Young People More Likely To Favor Socialism Than Capitalism: PewAlexander Eichler
Jan. 01, 2012
Germany: Syrian Hairdresser Hailed As 'Model of Integration' Slits His Female Employer's Throat
Evergreen Student Told She's 'Not Allowed to Speak Because She's White,' Ordered to 'Stand in the Back'
Antifa Activist Yvette Felarca Charged With Assault, Rioting For Role In 2016 Sacramento Capitol Brawl
Lindsey Graham: If You Don't Support Giving Illegals Citizenship, 'I Don't Want You to Vote for Me'
Rush: Mueller Probe 'Most Massive Opposition Research Operation Ever Conducted' in America

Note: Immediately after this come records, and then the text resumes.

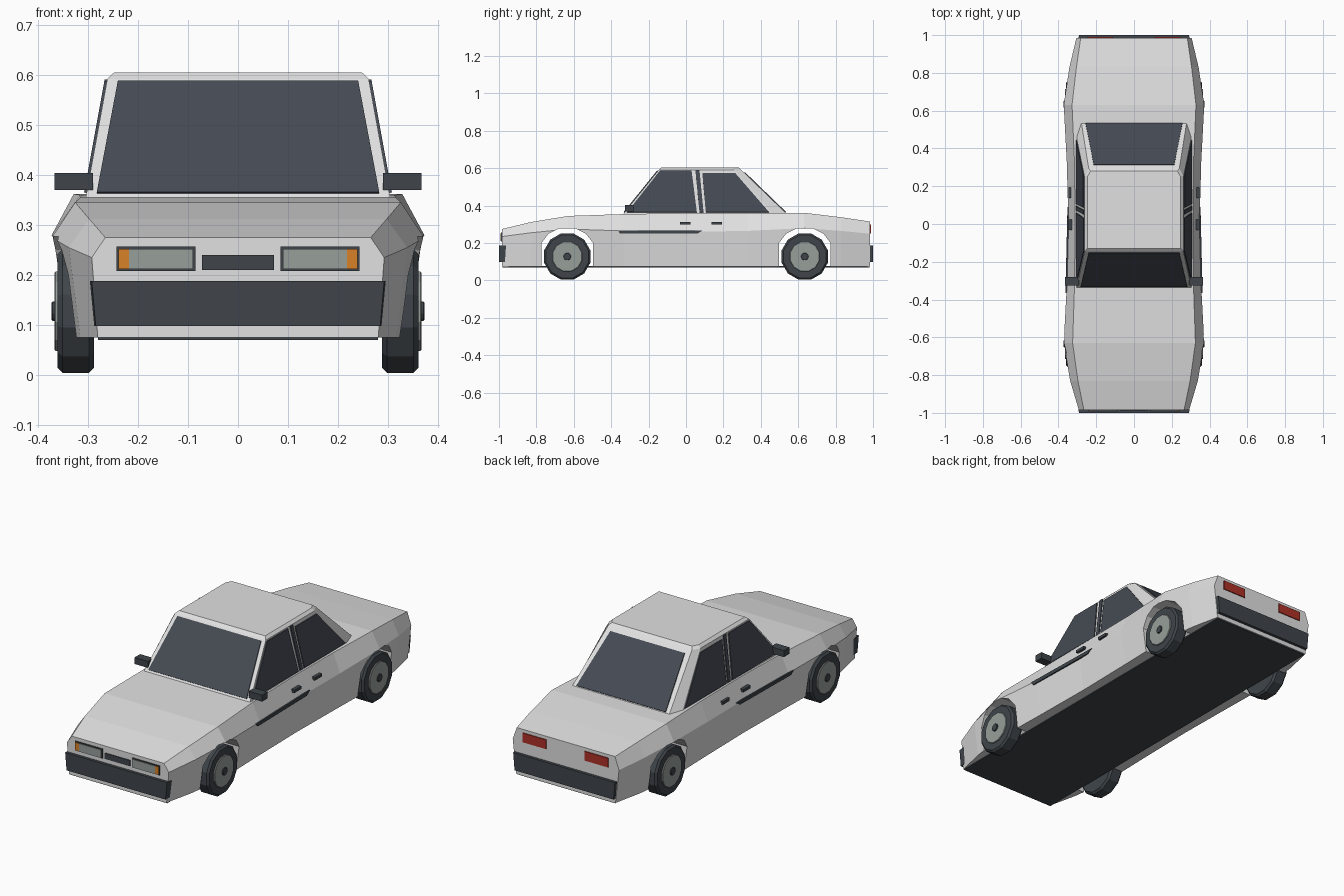
import bpy, bmesh, math
from mathutils import Vector

if "Cube" in bpy.data.objects:
    bpy.data.objects.remove(bpy.data.objects["Cube"], do_unlink=True)


def material(name, rgb):
    m = bpy.data.materials.new(name)
    m.use_nodes = True
    m.diffuse_color = (*rgb, 1)
    m.node_tree.nodes["Principled BSDF"].inputs["Base Color"].default_value = (*rgb, 1)
    return m


PAINT = material("light grey paint", (0.75, 0.75, 0.75))
GLASS = material("dark glass", (0.06, 0.07, 0.088))
TRIM = material("dark trim", (0.05, 0.06, 0.07))
METAL = material("dull grey", (0.31, 0.35, 0.33))
AMBER = material("amber", (0.68, 0.22, 0.02))
RED = material("red", (0.42, 0.03, 0.02))


def finish(name, bm, mat):
    bmesh.ops.recalc_face_normals(bm, faces=bm.faces)
    me = bpy.data.meshes.new(name)
    bm.to_mesh(me)
    bm.free()
    if mat:
        me.materials.append(mat)
    ob = bpy.data.objects.new(name, me)
    bpy.context.collection.objects.link(ob)
    return ob


def loft(name, rings, mat):
    """Skin a list of equal-length closed rings and cap both ends."""
    bm = bmesh.new()
    rows = [[bm.verts.new(p) for p in ring] for ring in rings]
    n = len(rows[0])
    for a, b in zip(rows, rows[1:]):
        for i in range(n):
            j = (i + 1) % n
            bm.faces.new((a[i], a[j], b[j], b[i]))
    bm.faces.new(rows[0])
    bm.faces.new(rows[-1])
    return finish(name, bm, mat)


def plate(name, pts, mat, depth=0.005):
    """Thin flat panel, thickened away from the middle of the car."""
    pts = [Vector(p) for p in pts]
    normal = (pts[1] - pts[0]).cross(pts[2] - pts[0]).normalized()
    middle = sum(pts, Vector()) / len(pts)
    if normal.dot(middle - Vector((0, middle.y * 0.3, 0.25))) < 0:
        normal = -normal
    return loft(name, [[p - normal * 0.003 for p in pts],
                       [p + normal * depth for p in pts]], mat)


def box(name, lo, hi, mat):
    rings = [[(lo[0], lo[1], z), (hi[0], lo[1], z), (hi[0], hi[1], z), (lo[0], hi[1], z)]
             for z in (lo[2], hi[2])]
    return loft(name, rings, mat)


def mirrored(pts, s):
    return [(s * x, y, z) for x, y, z in pts]


# Lower body: y, top half width, top height, shoulder half width, shoulder height, sill half width
STATIONS = [
    (-0.985, 0.265, 0.275, 0.292, 0.235, 0.28),
    (-0.83, 0.297, 0.312, 0.338, 0.255, 0.315),
    (-0.63, 0.325, 0.345, 0.372, 0.275, 0.342),
    (-0.33, 0.315, 0.355, 0.356, 0.265, 0.335),
    (0.0, 0.312, 0.36, 0.347, 0.26, 0.33),
    (0.33, 0.315, 0.36, 0.356, 0.265, 0.335),
    (0.63, 0.328, 0.362, 0.372, 0.28, 0.342),
    (0.83, 0.305, 0.338, 0.342, 0.265, 0.318),
    (0.985, 0.282, 0.315, 0.305, 0.25, 0.285),
]
SILL = 0.075
rings = []
for y, xt, zt, xo, zs, xb in STATIONS:
    half = [(xb, y, SILL), (xo, y, zs), (xt, y, zt)]
    rings.append(half + mirrored(half[::-1], -1))
body = loft("body", rings, PAINT)

# Wheel arches cut through the body
WHEEL_Y, WHEEL_R = 0.635, 0.128
ARCH = [(0.138, 0.0), (0.138, 0.2), (0.1, 0.25), (0.045, 0.277)]
outline = ARCH + [(-a, z) for a, z in ARCH[::-1]]
cutters = []
for c in (-WHEEL_Y, WHEEL_Y):
    cutter = loft("arch_cutter", [[(x, c + a, z) for a, z in outline] for x in (-0.6, 0.6)], PAINT)
    cutter.hide_render = True
    mod = body.modifiers.new("arch", "BOOLEAN")
    mod.operation, mod.solver, mod.object = "DIFFERENCE", "EXACT", cutter
    cutters.append(cutter)
graph = bpy.context.evaluated_depsgraph_get()
cut_mesh = bpy.data.meshes.new_from_object(body.evaluated_get(graph))
body.modifiers.clear()
body.data = cut_mesh
for cutter in cutters:
    bpy.data.objects.remove(cutter, do_unlink=True)

box("floor", (-0.28, -0.98, 0.07), (0.28, 0.98, 0.078), TRIM)


# Cabin with chamfered rear corners
def cabin_ring(z, front, side, rear):
    half = [(*front, z), (*side, z), (*rear, z)]
    return half + mirrored(half[::-1], -1)


LOW, HIGH = 0.35, 0.592
loft("cabin", [
    cabin_ring(LOW, (0.305, -0.34), (0.305, 0.47), (0.28, 0.545)),
    cabin_ring(HIGH, (0.261, -0.145), (0.261, 0.255), (0.24, 0.295)),
    cabin_ring(0.605, (0.247, -0.13), (0.247, 0.25), (0.23, 0.28)),
], PAINT)


def blend(a, b, z):
    return a + (b - a) * (z - LOW) / (HIGH - LOW)


# Front and rear glass
def end_glass(name, y_low, y_high, z0, x0, z1, x1):
    ya, yb = blend(y_low, y_high, z0), blend(y_low, y_high, z1)
    plate(name, [(-x0, ya, z0), (x0, ya, z0), (x1, yb, z1), (-x1, yb, z1)], GLASS)


end_glass("windshield", -0.34, -0.145, 0.363, 0.282, 0.585, 0.24)
end_glass("rear_window", 0.545, 0.295, 0.364, 0.256, 0.575, 0.213)

# Side glass, as (y, z) outlines laid on the cabin sides
SIDE_GLASS = {
    "front_side_window": [(-0.315, 0.364), (-0.14, 0.586), (0.03, 0.586), (0.058, 0.364)],
    "door_pillar": [(0.072, 0.364), (0.05, 0.59), (0.072, 0.59), (0.094, 0.364)],
    "rear_side_window": [(0.106, 0.364), (0.087, 0.575), (0.262, 0.575), (0.445, 0.364)],
}


def wheel_disc(name, s, y, x0, x1, r, bevel, mat, sides=12):
    """Disc on its side, with chamfered rims."""
    profile = [(x0, r - bevel), (x0 + bevel, r), (x1 - bevel, r), (x1, r - bevel)]
    turn = [2 * math.pi * (i + 0.5) / sides for i in range(sides)]
    loft(name, [[(s * x, y + q * math.sin(a), WHEEL_R + q * math.cos(a)) for a in turn]
                for x, q in profile], mat)


for s, side in ((1, "left"), (-1, "right")):
    for name, outline in SIDE_GLASS.items():
        pts = [(blend(0.305, 0.261, z), y, z) for y, z in outline]
        plate(f"{side}_{name}", mirrored(pts, s), GLASS)

    # Door trim, handles and mirrors
    stripe = [(0.358, -0.365, 0.268), (0.347, 0.09, 0.268), (0.348, 0.06, 0.25), (0.355, -0.35, 0.25)]
    plate(side + "_door_stripe", mirrored(stripe, s), TRIM)
    for name, y in (("front", -0.005), ("rear", 0.165)):
        xs = sorted((s * 0.315, s * 0.347))
        box(f"{side}_{name}_handle", (xs[0], y - 0.028, 0.298), (xs[1], y + 0.028, 0.313), TRIM)
    xs = sorted((s * 0.29, s * 0.366))
    box(side + "_mirror", (xs[0], -0.325, 0.37), (xs[1], -0.28, 0.404), TRIM)

    # Wheels
    for name, y in (("front", -WHEEL_Y), ("rear", WHEEL_Y)):
        wheel_disc(f"{side}_{name}_tyre", s, y, 0.288, 0.36, WHEEL_R, 0.01, TRIM)
        wheel_disc(f"{side}_{name}_rim", s, y, 0.33, 0.366, 0.082, 0.002, METAL)
        wheel_disc(f"{side}_{name}_hub", s, y, 0.33, 0.372, 0.02, 0.002, TRIM)

    # Lamps
    def lamp(name, x0, x1, y0, y1, z0, z1, mat):
        xs = sorted((s * x0, s * x1))
        box(f"{side}_{name}", (xs[0], y0, z0), (xs[1], y1, z1), mat)

    lamp("headlight_frame", 0.085, 0.243, -0.99, -0.98, 0.208, 0.257, TRIM)
    lamp("headlight", 0.09, 0.218, -0.993, -0.985, 0.212, 0.252, METAL)
    lamp("indicator", 0.218, 0.239, -0.993, -0.985, 0.212, 0.252, AMBER)
    lamp("tail_light", 0.11, 0.245, 0.98, 0.99, 0.25, 0.298, RED)

# Grille and bumpers
box("grille", (-0.072, -0.99, 0.21), (0.072, -0.98, 0.24), TRIM)
for name, s in (("front_bumper", -1), ("rear_bumper", 1)):
    loft(name, [[(-w, s * 0.95, z), (w, s * 0.95, z), (w - 0.004, s, z), (0.004 - w, s, z)]
                for z, w in ((0.098, 0.288), (0.188, 0.296))], TRIM)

Young people -- the collegiate and post-college crowd, who have served as the most visible face of the Occupy Wall Street movement -- might be getting more comfortable with socialism. That's the surprising result from a Pew Research Center poll that aims to measure American sentiments toward different political labels.
The poll, published Wednesday, found that while Americans overall tend to oppose socialism by a strong margin -- 60 percent say they have a negative view of it, versus just 31 percent who say they have a positive view -- socialism has more fans than opponents among the 18-29 crowd. Forty-nine percent of people in that age bracket say they have a positive view of socialism; only 43 percent say they have a negative view.
And while those numbers aren't very far apart, it's noteworthy that they were reversed just 20 months ago, when Pew conducted a similar poll. In that survey, published May 2010, 43 percent of people age 18-29 said they had a positive view of socialism, and 49 percent said their opinion was negative.